*** Opening of Listed records ***

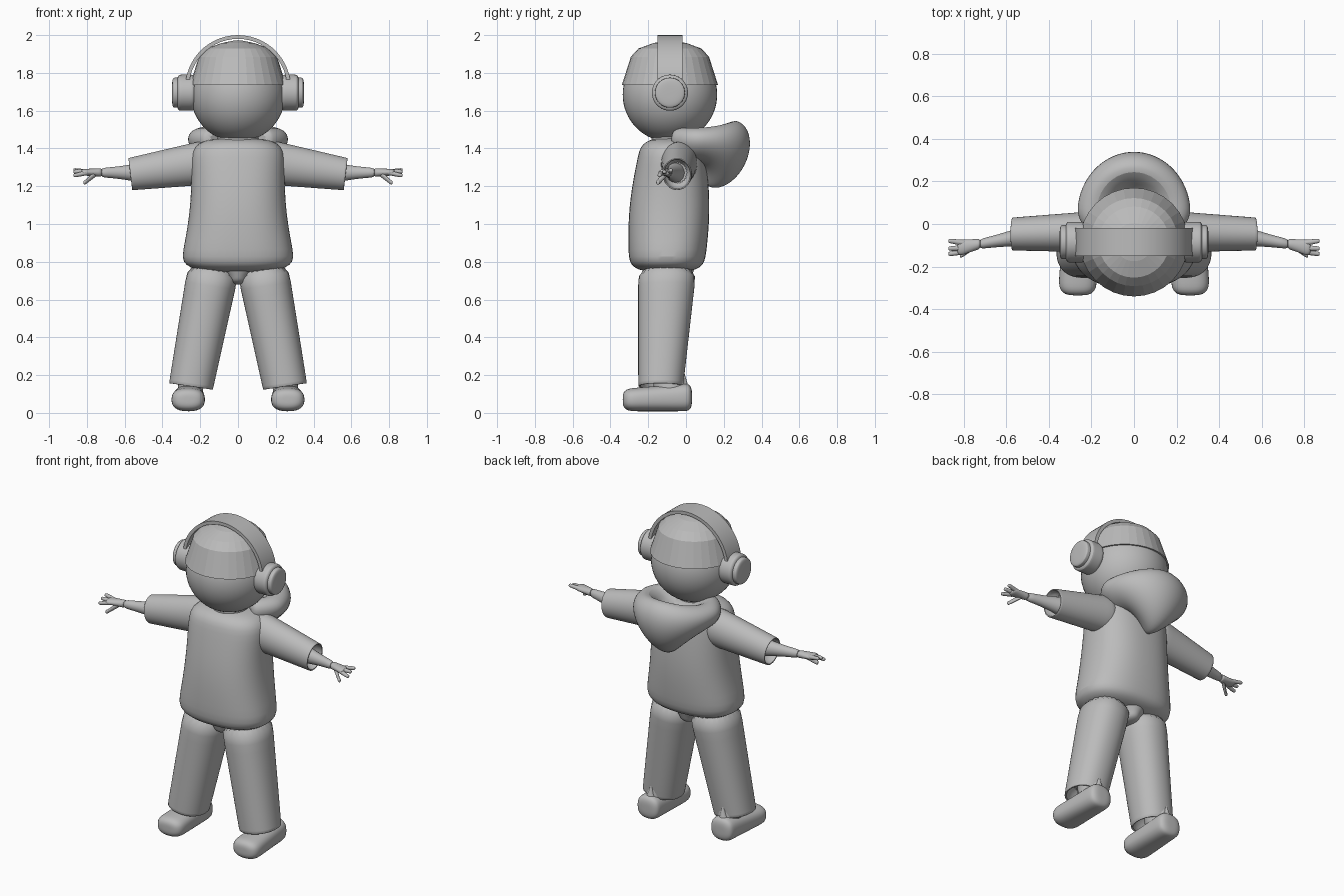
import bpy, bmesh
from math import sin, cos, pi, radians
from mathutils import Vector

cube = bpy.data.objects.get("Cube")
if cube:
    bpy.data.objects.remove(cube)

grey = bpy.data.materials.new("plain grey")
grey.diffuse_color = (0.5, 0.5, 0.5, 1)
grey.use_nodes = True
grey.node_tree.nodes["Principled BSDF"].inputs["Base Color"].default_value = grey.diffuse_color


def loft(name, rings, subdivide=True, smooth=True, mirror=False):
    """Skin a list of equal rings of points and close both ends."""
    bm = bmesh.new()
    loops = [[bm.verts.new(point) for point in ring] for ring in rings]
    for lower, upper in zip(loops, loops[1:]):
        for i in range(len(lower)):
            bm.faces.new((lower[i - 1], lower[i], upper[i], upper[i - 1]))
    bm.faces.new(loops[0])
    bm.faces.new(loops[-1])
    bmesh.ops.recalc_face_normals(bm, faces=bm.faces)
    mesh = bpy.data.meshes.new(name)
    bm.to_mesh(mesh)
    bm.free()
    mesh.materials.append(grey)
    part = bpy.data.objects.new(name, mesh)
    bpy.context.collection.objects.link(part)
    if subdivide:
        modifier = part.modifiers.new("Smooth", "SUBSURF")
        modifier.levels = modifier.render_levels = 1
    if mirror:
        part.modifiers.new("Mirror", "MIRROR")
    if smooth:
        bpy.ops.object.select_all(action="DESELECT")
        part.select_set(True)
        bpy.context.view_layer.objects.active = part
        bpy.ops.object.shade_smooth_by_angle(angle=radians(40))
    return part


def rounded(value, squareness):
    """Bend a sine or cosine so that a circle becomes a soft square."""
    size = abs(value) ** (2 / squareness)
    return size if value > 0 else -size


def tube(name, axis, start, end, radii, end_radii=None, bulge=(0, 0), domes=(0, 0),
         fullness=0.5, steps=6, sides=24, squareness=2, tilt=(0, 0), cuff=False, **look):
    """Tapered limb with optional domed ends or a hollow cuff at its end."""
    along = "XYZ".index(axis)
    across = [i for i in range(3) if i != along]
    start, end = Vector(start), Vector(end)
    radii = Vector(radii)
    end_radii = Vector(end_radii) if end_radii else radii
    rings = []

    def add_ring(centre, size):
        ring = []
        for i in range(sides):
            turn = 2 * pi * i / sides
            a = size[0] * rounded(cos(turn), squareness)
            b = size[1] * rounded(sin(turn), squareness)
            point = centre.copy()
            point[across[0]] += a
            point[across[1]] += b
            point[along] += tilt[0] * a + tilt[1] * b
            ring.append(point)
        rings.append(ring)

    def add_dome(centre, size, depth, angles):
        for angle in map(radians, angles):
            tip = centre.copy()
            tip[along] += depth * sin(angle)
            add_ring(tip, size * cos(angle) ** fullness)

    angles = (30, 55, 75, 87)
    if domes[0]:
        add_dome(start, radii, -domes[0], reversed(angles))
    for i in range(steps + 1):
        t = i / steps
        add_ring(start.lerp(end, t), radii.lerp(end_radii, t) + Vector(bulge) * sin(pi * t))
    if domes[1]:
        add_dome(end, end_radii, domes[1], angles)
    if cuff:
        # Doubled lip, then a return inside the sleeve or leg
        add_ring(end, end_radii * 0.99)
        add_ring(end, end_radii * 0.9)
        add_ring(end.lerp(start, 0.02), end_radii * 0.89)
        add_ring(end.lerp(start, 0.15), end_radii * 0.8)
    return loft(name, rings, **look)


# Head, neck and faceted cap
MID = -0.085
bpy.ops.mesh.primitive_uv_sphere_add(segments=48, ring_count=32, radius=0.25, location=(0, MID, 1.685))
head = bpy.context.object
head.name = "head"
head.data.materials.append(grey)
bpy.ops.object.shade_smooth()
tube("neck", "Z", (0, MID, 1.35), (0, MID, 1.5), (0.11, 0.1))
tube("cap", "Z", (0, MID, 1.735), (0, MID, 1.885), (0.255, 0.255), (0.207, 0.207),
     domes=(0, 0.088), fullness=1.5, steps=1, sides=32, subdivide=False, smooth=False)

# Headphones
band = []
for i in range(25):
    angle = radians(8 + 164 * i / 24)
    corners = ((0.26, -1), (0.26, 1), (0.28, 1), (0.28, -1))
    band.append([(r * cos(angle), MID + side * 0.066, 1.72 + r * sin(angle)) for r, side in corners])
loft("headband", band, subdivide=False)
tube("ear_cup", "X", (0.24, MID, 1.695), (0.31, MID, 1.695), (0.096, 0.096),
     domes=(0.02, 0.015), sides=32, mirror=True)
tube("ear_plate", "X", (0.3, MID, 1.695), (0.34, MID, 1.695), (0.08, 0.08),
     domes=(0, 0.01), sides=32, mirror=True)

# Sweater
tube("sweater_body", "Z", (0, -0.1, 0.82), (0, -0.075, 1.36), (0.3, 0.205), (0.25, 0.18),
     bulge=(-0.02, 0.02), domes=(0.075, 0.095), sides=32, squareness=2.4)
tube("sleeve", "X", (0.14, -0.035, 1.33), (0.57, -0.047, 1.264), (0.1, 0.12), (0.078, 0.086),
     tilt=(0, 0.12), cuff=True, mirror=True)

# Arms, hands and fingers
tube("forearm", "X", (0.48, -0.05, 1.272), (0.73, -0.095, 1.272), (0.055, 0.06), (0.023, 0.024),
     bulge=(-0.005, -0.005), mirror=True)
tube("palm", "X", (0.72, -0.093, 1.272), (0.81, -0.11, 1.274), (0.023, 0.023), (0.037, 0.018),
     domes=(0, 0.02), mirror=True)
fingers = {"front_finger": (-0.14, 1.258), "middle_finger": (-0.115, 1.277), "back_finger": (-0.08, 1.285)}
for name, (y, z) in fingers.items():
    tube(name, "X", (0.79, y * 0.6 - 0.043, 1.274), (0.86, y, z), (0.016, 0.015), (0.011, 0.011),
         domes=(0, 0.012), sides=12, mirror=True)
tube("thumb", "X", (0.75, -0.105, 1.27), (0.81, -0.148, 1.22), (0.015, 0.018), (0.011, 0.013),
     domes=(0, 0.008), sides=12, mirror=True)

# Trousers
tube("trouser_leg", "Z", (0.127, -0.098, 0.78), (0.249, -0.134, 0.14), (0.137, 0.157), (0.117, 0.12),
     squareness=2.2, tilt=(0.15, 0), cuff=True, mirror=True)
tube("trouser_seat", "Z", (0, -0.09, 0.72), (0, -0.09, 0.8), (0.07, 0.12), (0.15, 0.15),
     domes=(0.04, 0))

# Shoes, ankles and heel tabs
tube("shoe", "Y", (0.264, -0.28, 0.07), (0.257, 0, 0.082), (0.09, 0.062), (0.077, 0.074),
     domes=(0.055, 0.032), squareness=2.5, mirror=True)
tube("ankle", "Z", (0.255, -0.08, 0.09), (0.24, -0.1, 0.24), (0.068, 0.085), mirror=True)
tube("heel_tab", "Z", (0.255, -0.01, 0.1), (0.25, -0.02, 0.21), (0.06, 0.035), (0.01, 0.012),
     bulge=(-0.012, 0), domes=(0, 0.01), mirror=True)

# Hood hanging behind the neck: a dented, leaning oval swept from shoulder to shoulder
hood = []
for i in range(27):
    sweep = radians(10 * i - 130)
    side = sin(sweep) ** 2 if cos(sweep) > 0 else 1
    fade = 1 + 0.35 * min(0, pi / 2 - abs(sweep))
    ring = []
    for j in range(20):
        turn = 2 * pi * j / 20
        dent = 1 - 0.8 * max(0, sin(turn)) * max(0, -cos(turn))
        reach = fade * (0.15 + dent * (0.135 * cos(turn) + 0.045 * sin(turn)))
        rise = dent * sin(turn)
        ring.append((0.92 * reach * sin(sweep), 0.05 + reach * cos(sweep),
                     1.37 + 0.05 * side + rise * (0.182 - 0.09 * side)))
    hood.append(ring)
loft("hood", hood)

*** Close of Listed records ***
*** Opening of Listed records ***

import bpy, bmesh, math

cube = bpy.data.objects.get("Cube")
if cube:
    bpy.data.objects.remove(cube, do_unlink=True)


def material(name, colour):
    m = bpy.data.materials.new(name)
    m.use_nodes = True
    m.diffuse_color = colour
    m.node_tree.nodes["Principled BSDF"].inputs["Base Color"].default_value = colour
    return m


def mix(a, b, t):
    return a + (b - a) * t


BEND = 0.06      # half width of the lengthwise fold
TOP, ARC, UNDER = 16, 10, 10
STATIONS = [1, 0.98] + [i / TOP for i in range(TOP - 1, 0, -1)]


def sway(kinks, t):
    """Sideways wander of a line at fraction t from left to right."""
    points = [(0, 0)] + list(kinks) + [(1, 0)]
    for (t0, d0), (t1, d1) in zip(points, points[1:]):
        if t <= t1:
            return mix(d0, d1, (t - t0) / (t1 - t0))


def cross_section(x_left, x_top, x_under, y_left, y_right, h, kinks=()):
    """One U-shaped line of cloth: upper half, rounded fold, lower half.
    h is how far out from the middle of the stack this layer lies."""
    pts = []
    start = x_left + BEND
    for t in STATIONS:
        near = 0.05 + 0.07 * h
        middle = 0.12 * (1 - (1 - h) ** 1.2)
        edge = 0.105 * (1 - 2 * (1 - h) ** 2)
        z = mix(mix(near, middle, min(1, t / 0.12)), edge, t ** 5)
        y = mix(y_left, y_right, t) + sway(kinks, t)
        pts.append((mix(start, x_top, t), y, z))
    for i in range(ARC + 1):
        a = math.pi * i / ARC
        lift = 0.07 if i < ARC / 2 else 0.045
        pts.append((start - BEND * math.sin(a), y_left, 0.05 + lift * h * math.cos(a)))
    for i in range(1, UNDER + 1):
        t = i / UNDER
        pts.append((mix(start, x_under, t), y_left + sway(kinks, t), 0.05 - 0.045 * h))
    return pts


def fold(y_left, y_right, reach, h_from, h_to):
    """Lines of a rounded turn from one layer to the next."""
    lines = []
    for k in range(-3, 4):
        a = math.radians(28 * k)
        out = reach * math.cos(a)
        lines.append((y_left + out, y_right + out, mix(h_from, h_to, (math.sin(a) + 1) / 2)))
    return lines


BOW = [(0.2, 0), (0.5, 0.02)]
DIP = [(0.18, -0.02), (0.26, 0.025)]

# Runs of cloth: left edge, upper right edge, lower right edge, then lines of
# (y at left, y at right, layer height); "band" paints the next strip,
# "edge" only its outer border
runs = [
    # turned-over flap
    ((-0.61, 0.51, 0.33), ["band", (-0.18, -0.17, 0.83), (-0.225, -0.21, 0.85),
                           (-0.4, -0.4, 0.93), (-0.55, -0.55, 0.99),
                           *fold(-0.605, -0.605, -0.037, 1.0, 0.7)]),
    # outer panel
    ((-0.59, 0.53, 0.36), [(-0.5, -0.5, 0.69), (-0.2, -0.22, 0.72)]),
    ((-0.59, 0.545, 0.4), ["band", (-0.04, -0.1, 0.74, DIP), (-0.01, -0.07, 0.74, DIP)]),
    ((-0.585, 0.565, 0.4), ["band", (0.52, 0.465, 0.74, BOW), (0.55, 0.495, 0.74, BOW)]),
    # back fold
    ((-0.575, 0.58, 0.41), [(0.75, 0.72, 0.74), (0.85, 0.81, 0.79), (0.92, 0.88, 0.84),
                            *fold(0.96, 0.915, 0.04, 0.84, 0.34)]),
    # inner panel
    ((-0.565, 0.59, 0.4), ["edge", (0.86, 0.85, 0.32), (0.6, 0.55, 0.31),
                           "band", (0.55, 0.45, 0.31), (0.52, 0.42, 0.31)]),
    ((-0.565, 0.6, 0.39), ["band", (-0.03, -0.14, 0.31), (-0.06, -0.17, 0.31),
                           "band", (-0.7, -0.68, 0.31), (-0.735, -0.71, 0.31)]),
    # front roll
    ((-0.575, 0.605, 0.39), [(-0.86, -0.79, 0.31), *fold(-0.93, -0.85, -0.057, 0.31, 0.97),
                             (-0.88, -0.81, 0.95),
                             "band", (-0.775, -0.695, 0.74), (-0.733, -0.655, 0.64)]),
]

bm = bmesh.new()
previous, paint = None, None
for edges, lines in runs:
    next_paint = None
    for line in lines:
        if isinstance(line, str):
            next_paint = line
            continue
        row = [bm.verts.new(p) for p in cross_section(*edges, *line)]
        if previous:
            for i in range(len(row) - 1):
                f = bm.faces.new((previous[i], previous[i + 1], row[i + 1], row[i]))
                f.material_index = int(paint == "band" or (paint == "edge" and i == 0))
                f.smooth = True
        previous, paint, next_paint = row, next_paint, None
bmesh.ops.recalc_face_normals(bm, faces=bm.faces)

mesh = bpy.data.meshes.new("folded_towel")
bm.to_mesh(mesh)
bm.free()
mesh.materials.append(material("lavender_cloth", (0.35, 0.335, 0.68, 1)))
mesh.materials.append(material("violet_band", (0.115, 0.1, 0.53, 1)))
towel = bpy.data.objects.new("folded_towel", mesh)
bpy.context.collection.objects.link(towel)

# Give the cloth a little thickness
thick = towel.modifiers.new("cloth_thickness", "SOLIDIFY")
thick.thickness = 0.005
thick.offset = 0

*** Close of Listed records ***

Exercise details: Count up the lines in the preceding data that include the word "loops"; respond with the number only.

Exercise response: 4